« Reply #144 on: November 29, 2011, 10:31:59 AM »
Lucifer, this website does user mockery as a tool, and it was created with the sole purpose of marginalizing religion. What else do you think the purpose of this website is?

Where does this website use mockery as a tool?
Also, you should check the thread by a member asking what its purpose is.

I'm done with this debate. We've proven that marginalization has worked to change the minds of majorities since the beginning of human history.

As I have explained, marginalization of people for their beliefs and thoughts rather than their actions is unfair. Do you approve of marginalization of atheists for their thoughts and (lack of religious) beliefs? If not, why the double standard?

Mockery is just one of the tools used to achieve it, and it is very effective.

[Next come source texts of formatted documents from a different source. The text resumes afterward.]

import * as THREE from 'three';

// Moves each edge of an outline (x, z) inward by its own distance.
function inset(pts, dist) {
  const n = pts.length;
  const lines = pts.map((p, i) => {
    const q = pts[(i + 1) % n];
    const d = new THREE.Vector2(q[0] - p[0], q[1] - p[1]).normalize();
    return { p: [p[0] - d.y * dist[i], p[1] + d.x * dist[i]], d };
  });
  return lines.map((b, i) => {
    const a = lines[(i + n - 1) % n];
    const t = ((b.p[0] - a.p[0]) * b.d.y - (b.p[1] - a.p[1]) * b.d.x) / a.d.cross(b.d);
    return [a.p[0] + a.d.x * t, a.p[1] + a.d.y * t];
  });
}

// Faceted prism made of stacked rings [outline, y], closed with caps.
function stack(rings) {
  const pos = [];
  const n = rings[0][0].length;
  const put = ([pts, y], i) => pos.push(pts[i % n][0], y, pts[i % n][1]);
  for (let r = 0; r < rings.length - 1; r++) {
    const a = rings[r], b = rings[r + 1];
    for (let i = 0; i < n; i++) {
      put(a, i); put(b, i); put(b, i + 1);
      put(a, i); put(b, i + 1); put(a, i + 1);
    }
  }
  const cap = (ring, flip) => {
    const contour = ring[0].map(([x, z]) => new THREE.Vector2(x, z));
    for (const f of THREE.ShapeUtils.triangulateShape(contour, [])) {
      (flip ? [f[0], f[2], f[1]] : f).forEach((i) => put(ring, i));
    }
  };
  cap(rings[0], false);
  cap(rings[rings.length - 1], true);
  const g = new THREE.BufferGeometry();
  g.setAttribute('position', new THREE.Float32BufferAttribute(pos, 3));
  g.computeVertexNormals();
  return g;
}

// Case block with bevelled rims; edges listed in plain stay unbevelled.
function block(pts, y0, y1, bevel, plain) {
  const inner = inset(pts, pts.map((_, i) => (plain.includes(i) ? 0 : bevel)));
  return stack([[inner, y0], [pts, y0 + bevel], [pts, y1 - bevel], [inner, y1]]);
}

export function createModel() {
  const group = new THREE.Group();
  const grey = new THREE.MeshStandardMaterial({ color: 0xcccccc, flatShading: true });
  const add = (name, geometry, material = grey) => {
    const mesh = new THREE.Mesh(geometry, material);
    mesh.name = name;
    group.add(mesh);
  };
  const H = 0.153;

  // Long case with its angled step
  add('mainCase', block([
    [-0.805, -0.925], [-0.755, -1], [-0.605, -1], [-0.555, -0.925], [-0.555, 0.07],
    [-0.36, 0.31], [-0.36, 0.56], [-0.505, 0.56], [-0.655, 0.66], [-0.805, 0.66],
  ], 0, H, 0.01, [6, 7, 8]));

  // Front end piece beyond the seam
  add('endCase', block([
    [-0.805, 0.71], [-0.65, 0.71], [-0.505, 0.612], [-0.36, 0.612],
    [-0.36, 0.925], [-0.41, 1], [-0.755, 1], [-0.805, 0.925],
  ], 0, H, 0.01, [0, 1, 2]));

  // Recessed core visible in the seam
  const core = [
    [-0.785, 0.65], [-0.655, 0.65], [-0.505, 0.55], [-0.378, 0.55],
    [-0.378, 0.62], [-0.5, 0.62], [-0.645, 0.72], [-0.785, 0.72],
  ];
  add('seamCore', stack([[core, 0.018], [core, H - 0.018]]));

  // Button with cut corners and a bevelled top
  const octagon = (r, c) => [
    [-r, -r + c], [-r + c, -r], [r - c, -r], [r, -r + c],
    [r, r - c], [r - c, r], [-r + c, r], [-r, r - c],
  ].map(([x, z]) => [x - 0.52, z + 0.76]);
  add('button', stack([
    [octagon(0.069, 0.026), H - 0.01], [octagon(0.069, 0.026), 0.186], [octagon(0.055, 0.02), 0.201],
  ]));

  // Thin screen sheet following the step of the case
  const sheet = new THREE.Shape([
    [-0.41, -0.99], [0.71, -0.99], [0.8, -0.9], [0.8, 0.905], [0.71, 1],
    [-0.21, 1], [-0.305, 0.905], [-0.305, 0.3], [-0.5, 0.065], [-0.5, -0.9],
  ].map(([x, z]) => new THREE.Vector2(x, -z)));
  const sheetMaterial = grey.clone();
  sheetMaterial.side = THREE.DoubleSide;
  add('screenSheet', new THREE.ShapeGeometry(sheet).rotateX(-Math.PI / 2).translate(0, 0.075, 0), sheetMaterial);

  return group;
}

Hitchens and Dawkins use it regularly, and they are spearheading the modern atheist movement.

I don't care about what Hitchens and Dawkins do. I hadn't even heard of them until I joined this site. (So much for "spearheading the modern atheist movement").
And, as I have said, I am now rethinking my position on mockery.

You've brought nothing solid to refute this, and we've dragged on for many pages trying to convince you.

See above.

It seems to me your argument boils down to just not wanting to hurt anyone's feelings.

Clearly you haven't read my arguments.

Well, you can sit on the sidelines if you don't want to get your dress dirty, but the men have work to do.

This is not an insult to me, but women. Congrats.

You can thank us when it's over.

I will thank no one unless the methods used to achieve something are in accordance with my own moral values.
The truth is absolute. Life forms are specks of specks (...) of specks of dust in the universe.
Why settle for normal, when you can be so much more? Why settle for something, when you can have everything?
We choose our own gods.

A.K.A.: Blaziken_rjcf/Lucifer/All In One.